**PROBLEM:**
Below are records with pictures in them; print them exactly, omitting the pictures.

╭─ DATA SUPPLIED

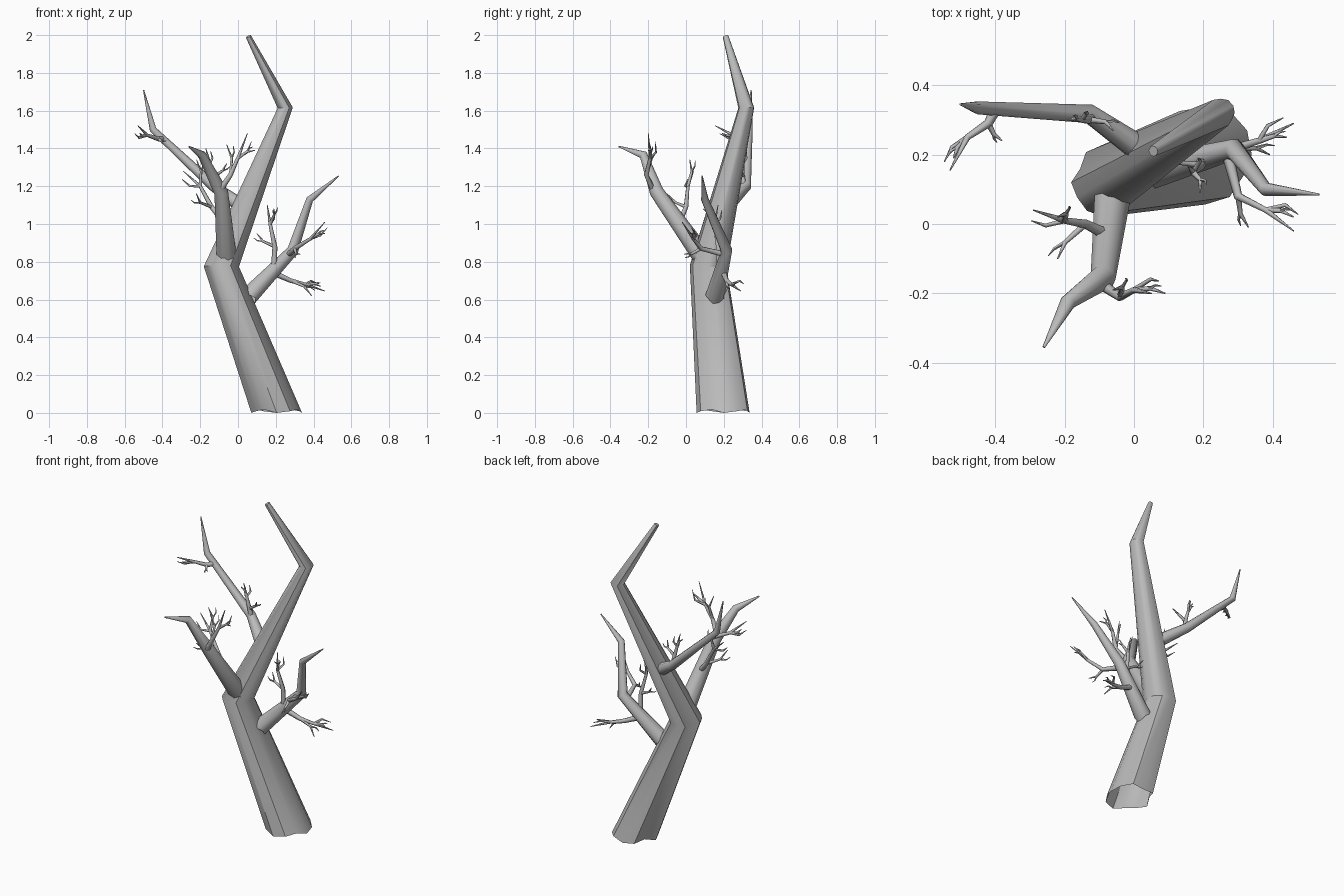
import bpy, bmesh, math
from mathutils import Vector

if "Cube" in bpy.data.objects:
    bpy.data.objects.remove(bpy.data.objects["Cube"], do_unlink=True)

bark = bpy.data.materials.new("grey bark")
bark.use_nodes = True
GREY = (0.5, 0.5, 0.5, 1)
bark.diffuse_color = GREY
bark.node_tree.nodes["Principled BSDF"].inputs["Base Color"].default_value = GREY


def add_tube(bm, points, radii, sides=6, lobes=(1,), flat_base=False, rim=0):
    """Tapered tube along a path, mitred at the bends, with a lobed section."""
    pts = [Vector(p) for p in points]
    last = len(pts) - 1
    side = Vector((1, 0, 0))
    rings = []
    for i, (p, r) in enumerate(zip(pts, radii)):
        tangent = Vector()
        if i > 0:
            tangent += (p - pts[i - 1]).normalized()
        if i < last:
            tangent += (pts[i + 1] - p).normalized()
        if i == 0 and flat_base:
            tangent = Vector((0, 0, 1))
        tangent.normalize()
        u = side - tangent * side.dot(tangent)
        if u.length < 0.1:
            u = tangent.orthogonal()
        u.normalize()
        side = u
        v = tangent.cross(u)
        ring = []
        for k in range(sides):
            a = math.tau * k / sides
            rr = r * lobes[k % len(lobes)]
            co = p + (u * math.cos(a) + v * math.sin(a)) * rr
            if i == 0:
                co += tangent * rim * (k % 3) / 2
            ring.append(bm.verts.new(co))
        rings.append(ring)
    for a, b in zip(rings, rings[1:]):
        for k in range(sides):
            n = (k + 1) % sides
            bm.faces.new((a[k], a[n], b[n], b[k]))
    bm.faces.new(rings[-1])


def finish(bm, name, angle):
    mesh = bpy.data.meshes.new(name)
    bm.to_mesh(mesh)
    bm.free()
    obj = bpy.data.objects.new(name, mesh)
    bpy.context.collection.objects.link(obj)
    mesh.materials.append(bark)
    bpy.ops.object.select_all(action="DESELECT")
    obj.select_set(True)
    bpy.context.view_layer.objects.active = obj
    bpy.ops.object.shade_smooth_by_angle(angle=math.radians(angle))


def limb(name, points, radii, angle=60, **options):
    bm = bmesh.new()
    add_tube(bm, points, radii, **options)
    finish(bm, name, angle)


def twig(name, points, tips):
    """Bent shoot with a curved, forked offshoot to each tip."""
    bm = bmesh.new()
    pts = [Vector(p) for p in points]
    add_tube(bm, pts, (0.017, 0.013, 0.009, 0.002), sides=6)
    for i, tip in enumerate(tips):
        start, end = pts[1 + i % 2], Vector(tip)
        span = end - start
        bend = span.orthogonal().normalized() * span.length * 0.15
        mid = start + span * 0.55 + bend
        add_tube(bm, (start, mid, end), (0.010, 0.007, 0.002), sides=5)
        # spur leaving the middle of the offshoot
        add_tube(bm, (mid, mid + span * 0.2 + bend, mid + span * 0.4 + bend),
                 (0.006, 0.004, 0.0015), sides=4)
    # spur near the end of the shoot
    along = pts[3] - pts[2]
    aside = along.orthogonal().normalized() * along.length * 0.35
    add_tube(bm, (pts[2], pts[2] + along * 0.3 + aside, pts[2] + along * 0.75 + aside),
             (0.008, 0.006, 0.0015), sides=5)
    finish(bm, name, 75)


# Trunk: open at the foot, three leaning sections with uneven ridges
limb("trunk",
     [(0.205, 0.2, 0), (-0.088, 0.12, 0.775), (0.25, 0.32, 1.615), (0.055, 0.21, 1.993)],
     [0.137, 0.095, 0.041, 0.015], angle=40, sides=12,
     lobes=(0.98, 1.02, 1.05, 1.0, 1.06, 0.82, 0.98, 0.92, 1.0, 1.05, 1.03, 0.92),
     flat_base=True, rim=0.018)

# Main branches
limb("front_branch",
     [(-0.06, 0.10, 0.81), (-0.09, -0.155, 1.17), (-0.19, -0.225, 1.365), (-0.26, -0.355, 1.41)],
     [0.055, 0.038, 0.023, 0.004], sides=9, rim=0.02)
limb("back_branch",
     [(0.04, 0.2, 1.08), (-0.13, 0.318, 1.2), (-0.45, 0.335, 1.5), (-0.5, 0.345, 1.71)],
     [0.04, 0.028, 0.019, 0.003], sides=9, rim=0.02)
limb("left_branch",
     [(0.05, 0.15, 0.61), (0.29, 0.215, 0.86), (0.38, 0.1, 1.13), (0.533, 0.085, 1.255)],
     [0.05, 0.031, 0.02, 0.003], sides=9, rim=0.02)

# Twigs on the front branch
twig("front_upper_twig",
     [(-0.1, -0.17, 1.17), (-0.04, -0.21, 1.26), (0, -0.19, 1.35), (0.05, -0.2, 1.48)],
     [(-0.06, -0.19, 1.42), (0.09, -0.2, 1.39)])
twig("front_lower_twig",
     [(-0.08, -0.03, 1.02), (-0.14, 0, 1.09), (-0.2, 0.01, 1.2), (-0.29, 0.04, 1.28)],
     [(-0.22, -0.1, 1.16), (-0.22, 0.02, 1.34)])

# Twigs on the back branch
twig("back_outer_twig",
     [(-0.4, 0.33, 1.45), (-0.42, 0.29, 1.45), (-0.48, 0.25, 1.47), (-0.53, 0.155, 1.52)],
     [(-0.38, 0.24, 1.44), (-0.52, 0.19, 1.48)])
twig("back_inner_twig",
     [(-0.12, 0.31, 1.18), (-0.13, 0.3, 1.25), (-0.15, 0.3, 1.32), (-0.17, 0.3, 1.4)],
     [(-0.06, 0.27, 1.32), (-0.19, 0.3, 1.37)])

# Twigs on the left branch
twig("left_upright_twig",
     [(0.19, 0.18, 0.74), (0.195, 0.17, 0.88), (0.17, 0.15, 1.0), (0.155, 0.17, 1.1)],
     [(0.1, 0.2, 0.95), (0.19, 0.09, 1.08)])
twig("left_low_twig",
     [(0.19, 0.2, 0.74), (0.28, 0.215, 0.7), (0.36, 0.24, 0.68), (0.46, 0.29, 0.645)],
     [(0.39, 0.2, 0.62), (0.44, 0.25, 0.67)])
twig("left_outer_twig",
     [(0.27, 0.2, 0.84), (0.3, 0.08, 0.87), (0.38, 0.04, 0.92), (0.46, -0.02, 1.01)],
     [(0.33, -0.01, 0.84), (0.46, 0.02, 0.95)])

╰─

**SOLUTION TO THIS PROBLEM:**
import bpy, bmesh, math
from mathutils import Vector

if "Cube" in bpy.data.objects:
    bpy.data.objects.remove(bpy.data.objects["Cube"], do_unlink=True)

bark = bpy.data.materials.new("grey bark")
bark.use_nodes = True
GREY = (0.5, 0.5, 0.5, 1)
bark.diffuse_color = GREY
bark.node_tree.nodes["Principled BSDF"].inputs["Base Color"].default_value = GREY


def add_tube(bm, points, radii, sides=6, lobes=(1,), flat_base=False, rim=0):
    """Tapered tube along a path, mitred at the bends, with a lobed section."""
    pts = [Vector(p) for p in points]
    last = len(pts) - 1
    side = Vector((1, 0, 0))
    rings = []
    for i, (p, r) in enumerate(zip(pts, radii)):
        tangent = Vector()
        if i > 0:
            tangent += (p - pts[i - 1]).normalized()
        if i < last:
            tangent += (pts[i + 1] - p).normalized()
        if i == 0 and flat_base:
            tangent = Vector((0, 0, 1))
        tangent.normalize()
        u = side - tangent * side.dot(tangent)
        if u.length < 0.1:
            u = tangent.orthogonal()
        u.normalize()
        side = u
        v = tangent.cross(u)
        ring = []
        for k in range(sides):
            a = math.tau * k / sides
            rr = r * lobes[k % len(lobes)]
            co = p + (u * math.cos(a) + v * math.sin(a)) * rr
            if i == 0:
                co += tangent * rim * (k % 3) / 2
            ring.append(bm.verts.new(co))
        rings.append(ring)
    for a, b in zip(rings, rings[1:]):
        for k in range(sides):
            n = (k + 1) % sides
            bm.faces.new((a[k], a[n], b[n], b[k]))
    bm.faces.new(rings[-1])


def finish(bm, name, angle):
    mesh = bpy.data.meshes.new(name)
    bm.to_mesh(mesh)
    bm.free()
    obj = bpy.data.objects.new(name, mesh)
    bpy.context.collection.objects.link(obj)
    mesh.materials.append(bark)
    bpy.ops.object.select_all(action="DESELECT")
    obj.select_set(True)
    bpy.context.view_layer.objects.active = obj
    bpy.ops.object.shade_smooth_by_angle(angle=math.radians(angle))


def limb(name, points, radii, angle=60, **options):
    bm = bmesh.new()
    add_tube(bm, points, radii, **options)
    finish(bm, name, angle)


def twig(name, points, tips):
    """Bent shoot with a curved, forked offshoot to each tip."""
    bm = bmesh.new()
    pts = [Vector(p) for p in points]
    add_tube(bm, pts, (0.017, 0.013, 0.009, 0.002), sides=6)
    for i, tip in enumerate(tips):
        start, end = pts[1 + i % 2], Vector(tip)
        span = end - start
        bend = span.orthogonal().normalized() * span.length * 0.15
        mid = start + span * 0.55 + bend
        add_tube(bm, (start, mid, end), (0.010, 0.007, 0.002), sides=5)
        # spur leaving the middle of the offshoot
        add_tube(bm, (mid, mid + span * 0.2 + bend, mid + span * 0.4 + bend),
                 (0.006, 0.004, 0.0015), sides=4)
    # spur near the end of the shoot
    along = pts[3] - pts[2]
    aside = along.orthogonal().normalized() * along.length * 0.35
    add_tube(bm, (pts[2], pts[2] + along * 0.3 + aside, pts[2] + along * 0.75 + aside),
             (0.008, 0.006, 0.0015), sides=5)
    finish(bm, name, 75)


# Trunk: open at the foot, three leaning sections with uneven ridges
limb("trunk",
     [(0.205, 0.2, 0), (-0.088, 0.12, 0.775), (0.25, 0.32, 1.615), (0.055, 0.21, 1.993)],
     [0.137, 0.095, 0.041, 0.015], angle=40, sides=12,
     lobes=(0.98, 1.02, 1.05, 1.0, 1.06, 0.82, 0.98, 0.92, 1.0, 1.05, 1.03, 0.92),
     flat_base=True, rim=0.018)

# Main branches
limb("front_branch",
     [(-0.06, 0.10, 0.81), (-0.09, -0.155, 1.17), (-0.19, -0.225, 1.365), (-0.26, -0.355, 1.41)],
     [0.055, 0.038, 0.023, 0.004], sides=9, rim=0.02)
limb("back_branch",
     [(0.04, 0.2, 1.08), (-0.13, 0.318, 1.2), (-0.45, 0.335, 1.5), (-0.5, 0.345, 1.71)],
     [0.04, 0.028, 0.019, 0.003], sides=9, rim=0.02)
limb("left_branch",
     [(0.05, 0.15, 0.61), (0.29, 0.215, 0.86), (0.38, 0.1, 1.13), (0.533, 0.085, 1.255)],
     [0.05, 0.031, 0.02, 0.003], sides=9, rim=0.02)

# Twigs on the front branch
twig("front_upper_twig",
     [(-0.1, -0.17, 1.17), (-0.04, -0.21, 1.26), (0, -0.19, 1.35), (0.05, -0.2, 1.48)],
     [(-0.06, -0.19, 1.42), (0.09, -0.2, 1.39)])
twig("front_lower_twig",
     [(-0.08, -0.03, 1.02), (-0.14, 0, 1.09), (-0.2, 0.01, 1.2), (-0.29, 0.04, 1.28)],
     [(-0.22, -0.1, 1.16), (-0.22, 0.02, 1.34)])

# Twigs on the back branch
twig("back_outer_twig",
     [(-0.4, 0.33, 1.45), (-0.42, 0.29, 1.45), (-0.48, 0.25, 1.47), (-0.53, 0.155, 1.52)],
     [(-0.38, 0.24, 1.44), (-0.52, 0.19, 1.48)])
twig("back_inner_twig",
     [(-0.12, 0.31, 1.18), (-0.13, 0.3, 1.25), (-0.15, 0.3, 1.32), (-0.17, 0.3, 1.4)],
     [(-0.06, 0.27, 1.32), (-0.19, 0.3, 1.37)])

# Twigs on the left branch
twig("left_upright_twig",
     [(0.19, 0.18, 0.74), (0.195, 0.17, 0.88), (0.17, 0.15, 1.0), (0.155, 0.17, 1.1)],
     [(0.1, 0.2, 0.95), (0.19, 0.09, 1.08)])
twig("left_low_twig",
     [(0.19, 0.2, 0.74), (0.28, 0.215, 0.7), (0.36, 0.24, 0.68), (0.46, 0.29, 0.645)],
     [(0.39, 0.2, 0.62), (0.44, 0.25, 0.67)])
twig("left_outer_twig",
     [(0.27, 0.2, 0.84), (0.3, 0.08, 0.87), (0.38, 0.04, 0.92), (0.46, -0.02, 1.01)],
     [(0.33, -0.01, 0.84), (0.46, 0.02, 0.95)])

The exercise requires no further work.